Exercise aim> If a line below contains the string "Math", copy it out.

Dataset entries:
___

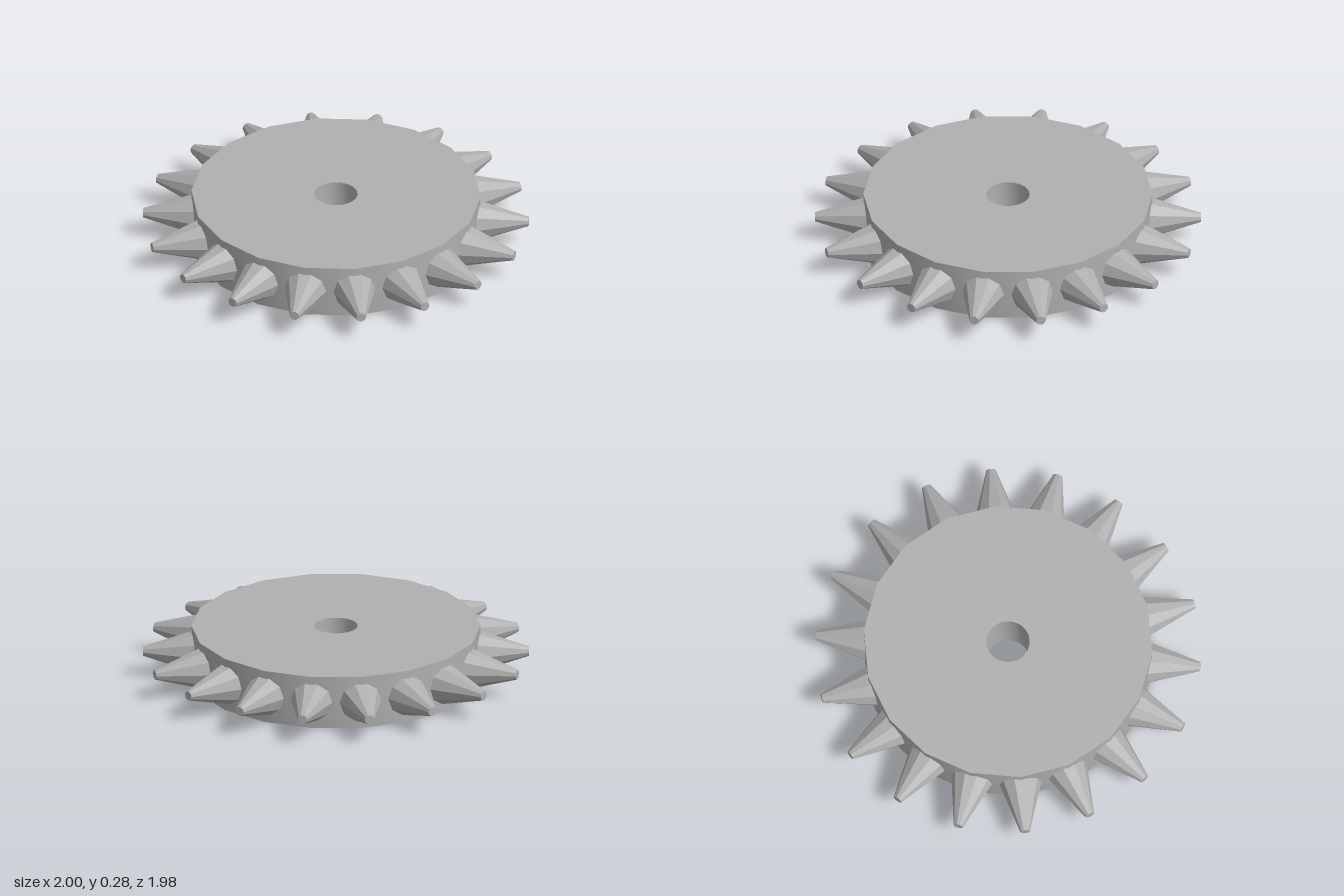
import * as THREE from 'three';
import { toCreasedNormals } from 'three/addons/utils/BufferGeometryUtils.js';

const COUNT = 18;          // disc sides and spikes
const THICKNESS = 0.283;
const CREASE = 0.5;        // radians: smooth disc rim, faceted spikes

// Regular polygon with a corner on +x
function polygon(radius, sides) {
  return Array.from({ length: sides }, (_, i) => {
    const a = (i / sides) * Math.PI * 2;
    return new THREE.Vector2(radius * Math.cos(a), radius * Math.sin(a));
  });
}

export function createModel() {
  const model = new THREE.Group();
  model.name = 'spikedWheel';

  const steel = new THREE.MeshStandardMaterial({ color: 0xb0b0b0 });
  steel.name = 'grey steel';

  // Thick disc with a round axle hole
  const outline = new THREE.Shape(polygon(0.75, COUNT));
  outline.holes.push(new THREE.Path(polygon(0.113, COUNT)));
  const discGeometry = new THREE.ExtrudeGeometry(outline, { depth: THICKNESS, bevelEnabled: false });
  discGeometry.rotateX(-Math.PI / 2);
  const disc = new THREE.Mesh(toCreasedNormals(discGeometry, CREASE), steel);
  disc.name = 'disc';
  model.add(disc);

  // Blunt ten-sided spikes, rooted inside the rim and pointing outwards
  const cone = new THREE.CylinderGeometry(0.025, 0.119, 0.3, 10);
  cone.rotateZ(-Math.PI / 2);
  cone.translate(0.85, 0, 0);
  const spikeGeometry = toCreasedNormals(cone, CREASE);
  const spikes = new THREE.Group();
  spikes.name = 'spikes';
  spikes.position.y = THICKNESS / 2;
  for (let i = 0; i < COUNT; i++) {
    const spike = new THREE.Mesh(spikeGeometry, steel);
    spike.name = 'spike';
    spike.rotation.y = (i / COUNT) * Math.PI * 2;
    spikes.add(spike);
  }
  model.add(spikes);

  return model;
}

___

Response to this exercise>
    const a = (i / sides) * Math.PI * 2;
    return new THREE.Vector2(radius * Math.cos(a), radius * Math.sin(a));
  discGeometry.rotateX(-Math.PI / 2);
  cone.rotateZ(-Math.PI / 2);
    spike.rotation.y = (i / COUNT) * Math.PI * 2;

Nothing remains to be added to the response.